(Beginning of Study material)

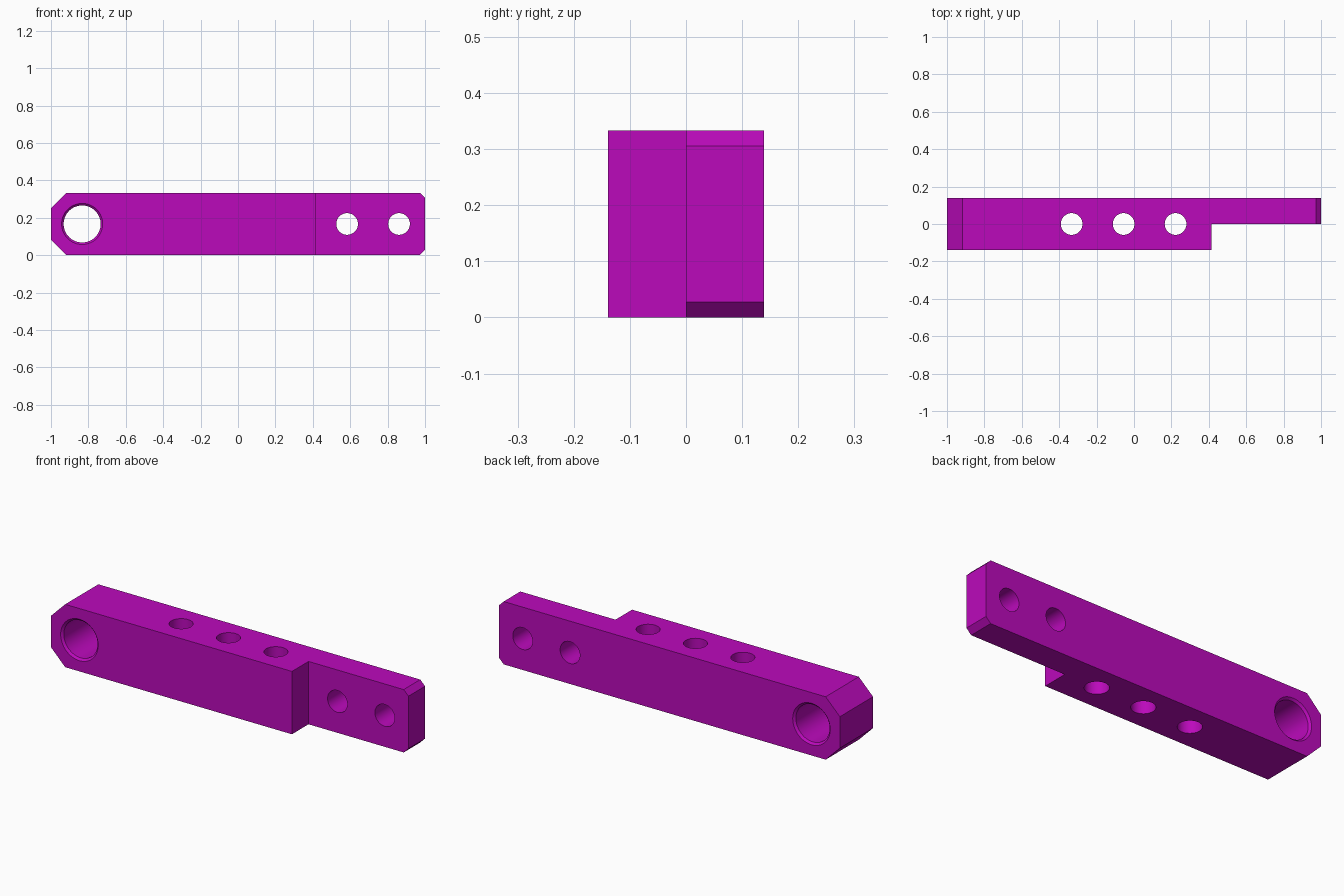
import bpy, bmesh, math
from mathutils import Matrix

if "Cube" in bpy.data.objects:
    bpy.data.objects.remove(bpy.data.objects["Cube"])

U = 1 / 36            # base unit of the part
W, H = 5 * U, 12 * U  # half width, height


def finish(name, bm):
    bmesh.ops.recalc_face_normals(bm, faces=bm.faces)
    me = bpy.data.meshes.new(name)
    bm.to_mesh(me)
    bm.free()
    ob = bpy.data.objects.new(name, me)
    bpy.context.collection.objects.link(ob)
    return ob


def turned_cutter(name, profile, matrix, n=48):
    """Closed turned solid from (radius, height) pairs along local z."""
    bm = bmesh.new()
    rings = [[bm.verts.new((r * math.cos(2 * math.pi * i / n),
                            r * math.sin(2 * math.pi * i / n), z))
              for i in range(n)] for r, z in profile]
    for a, b in zip(rings, rings[1:]):
        for i in range(n):
            j = (i + 1) % n
            bm.faces.new((a[i], a[j], b[j], b[i]))
    bm.faces.new(rings[0])
    bm.faces.new(rings[-1])
    bm.transform(matrix)
    return finish(name, bm)


# Stepped bar: top outline extruded upward
bm = bmesh.new()
outline = [(-1, -W), (15 * U - 0.003, -W), (15 * U - 0.003, 0), (1, 0), (1, W), (-1, W)]
face = bm.faces.new([bm.verts.new((x, y, 0)) for x, y in outline])
ext = bmesh.ops.extrude_face_region(bm, geom=[face])
bmesh.ops.translate(bm, vec=(0, 0, H),
                    verts=[v for v in ext["geom"] if isinstance(v, bmesh.types.BMVert)])

# Chamfers on the upper and lower edges of both ends
for x, size in ((-1, 3 * U), (1, 1 * U)):
    edges = [e for e in bm.edges
             if all(abs(v.co.x - x) < 1e-5 for v in e.verts)
             and abs(e.verts[0].co.z - e.verts[1].co.z) < 1e-5]
    bmesh.ops.bevel(bm, geom=edges, offset=size, segments=1, affect='EDGES')
bar = finish("stepped_bar", bm)

# Hole cutters
along_y = Matrix.Rotation(math.pi / 2, 4, 'X')
bore, c, out = 0.099, 0.011, 0.02
cutters = [turned_cutter(
    "pivot_bore_cutter",
    [(bore + c + out, -W - out), (bore, -W + c), (bore, W - c), (bore + c + out, W + out)],
    Matrix.Translation((-30 * U, 0, H / 2)) @ along_y, 64)]
pin = [(0.058, -0.3), (0.058, 0.3)]
for x in (21 * U, 31 * U):
    cutters.append(turned_cutter("tongue_hole_cutter", pin,
                                 Matrix.Translation((x, 0, H / 2)) @ along_y))
for x in (-12 * U, -2 * U, 8 * U):
    cutters.append(turned_cutter("vertical_hole_cutter", pin,
                                 Matrix.Translation((x, 0, H / 2))))

for cutter in cutters:
    cutter.hide_render = True
    cutter.hide_set(True)
    mod = bar.modifiers.new(cutter.name, 'BOOLEAN')
    mod.operation = 'DIFFERENCE'
    mod.solver = 'EXACT'
    mod.object = cutter

# Apply the cuts and remove the helpers
bpy.context.view_layer.objects.active = bar
bar.select_set(True)
for mod in list(bar.modifiers):
    bpy.ops.object.modifier_apply(modifier=mod.name)
for cutter in cutters:
    bpy.data.objects.remove(cutter)
bpy.ops.object.shade_smooth_by_angle(angle=math.radians(25))

mat = bpy.data.materials.new("magenta")
mat.diffuse_color = (0.50, 0.003, 0.50, 1)
mat.use_nodes = True
mat.node_tree.nodes["Principled BSDF"].inputs["Base Color"].default_value = mat.diffuse_color
bar.data.materials.clear()
bar.data.materials.append(mat)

(End of Study material)

Your objective: Every record should be duplicated exactly, though any picture in it must be left out.

Output of the task:
import bpy, bmesh, math
from mathutils import Matrix

if "Cube" in bpy.data.objects:
    bpy.data.objects.remove(bpy.data.objects["Cube"])

U = 1 / 36            # base unit of the part
W, H = 5 * U, 12 * U  # half width, height


def finish(name, bm):
    bmesh.ops.recalc_face_normals(bm, faces=bm.faces)
    me = bpy.data.meshes.new(name)
    bm.to_mesh(me)
    bm.free()
    ob = bpy.data.objects.new(name, me)
    bpy.context.collection.objects.link(ob)
    return ob


def turned_cutter(name, profile, matrix, n=48):
    """Closed turned solid from (radius, height) pairs along local z."""
    bm = bmesh.new()
    rings = [[bm.verts.new((r * math.cos(2 * math.pi * i / n),
                            r * math.sin(2 * math.pi * i / n), z))
              for i in range(n)] for r, z in profile]
    for a, b in zip(rings, rings[1:]):
        for i in range(n):
            j = (i + 1) % n
            bm.faces.new((a[i], a[j], b[j], b[i]))
    bm.faces.new(rings[0])
    bm.faces.new(rings[-1])
    bm.transform(matrix)
    return finish(name, bm)


# Stepped bar: top outline extruded upward
bm = bmesh.new()
outline = [(-1, -W), (15 * U - 0.003, -W), (15 * U - 0.003, 0), (1, 0), (1, W), (-1, W)]
face = bm.faces.new([bm.verts.new((x, y, 0)) for x, y in outline])
ext = bmesh.ops.extrude_face_region(bm, geom=[face])
bmesh.ops.translate(bm, vec=(0, 0, H),
                    verts=[v for v in ext["geom"] if isinstance(v, bmesh.types.BMVert)])

# Chamfers on the upper and lower edges of both ends
for x, size in ((-1, 3 * U), (1, 1 * U)):
    edges = [e for e in bm.edges
             if all(abs(v.co.x - x) < 1e-5 for v in e.verts)
             and abs(e.verts[0].co.z - e.verts[1].co.z) < 1e-5]
    bmesh.ops.bevel(bm, geom=edges, offset=size, segments=1, affect='EDGES')
bar = finish("stepped_bar", bm)

# Hole cutters
along_y = Matrix.Rotation(math.pi / 2, 4, 'X')
bore, c, out = 0.099, 0.011, 0.02
cutters = [turned_cutter(
    "pivot_bore_cutter",
    [(bore + c + out, -W - out), (bore, -W + c), (bore, W - c), (bore + c + out, W + out)],
    Matrix.Translation((-30 * U, 0, H / 2)) @ along_y, 64)]
pin = [(0.058, -0.3), (0.058, 0.3)]
for x in (21 * U, 31 * U):
    cutters.append(turned_cutter("tongue_hole_cutter", pin,
                                 Matrix.Translation((x, 0, H / 2)) @ along_y))
for x in (-12 * U, -2 * U, 8 * U):
    cutters.append(turned_cutter("vertical_hole_cutter", pin,
                                 Matrix.Translation((x, 0, H / 2))))

for cutter in cutters:
    cutter.hide_render = True
    cutter.hide_set(True)
    mod = bar.modifiers.new(cutter.name, 'BOOLEAN')
    mod.operation = 'DIFFERENCE'
    mod.solver = 'EXACT'
    mod.object = cutter

# Apply the cuts and remove the helpers
bpy.context.view_layer.objects.active = bar
bar.select_set(True)
for mod in list(bar.modifiers):
    bpy.ops.object.modifier_apply(modifier=mod.name)
for cutter in cutters:
    bpy.data.objects.remove(cutter)
bpy.ops.object.shade_smooth_by_angle(angle=math.radians(25))

mat = bpy.data.materials.new("magenta")
mat.diffuse_color = (0.50, 0.003, 0.50, 1)
mat.use_nodes = True
mat.node_tree.nodes["Principled BSDF"].inputs["Base Color"].default_value = mat.diffuse_color
bar.data.materials.clear()
bar.data.materials.append(mat)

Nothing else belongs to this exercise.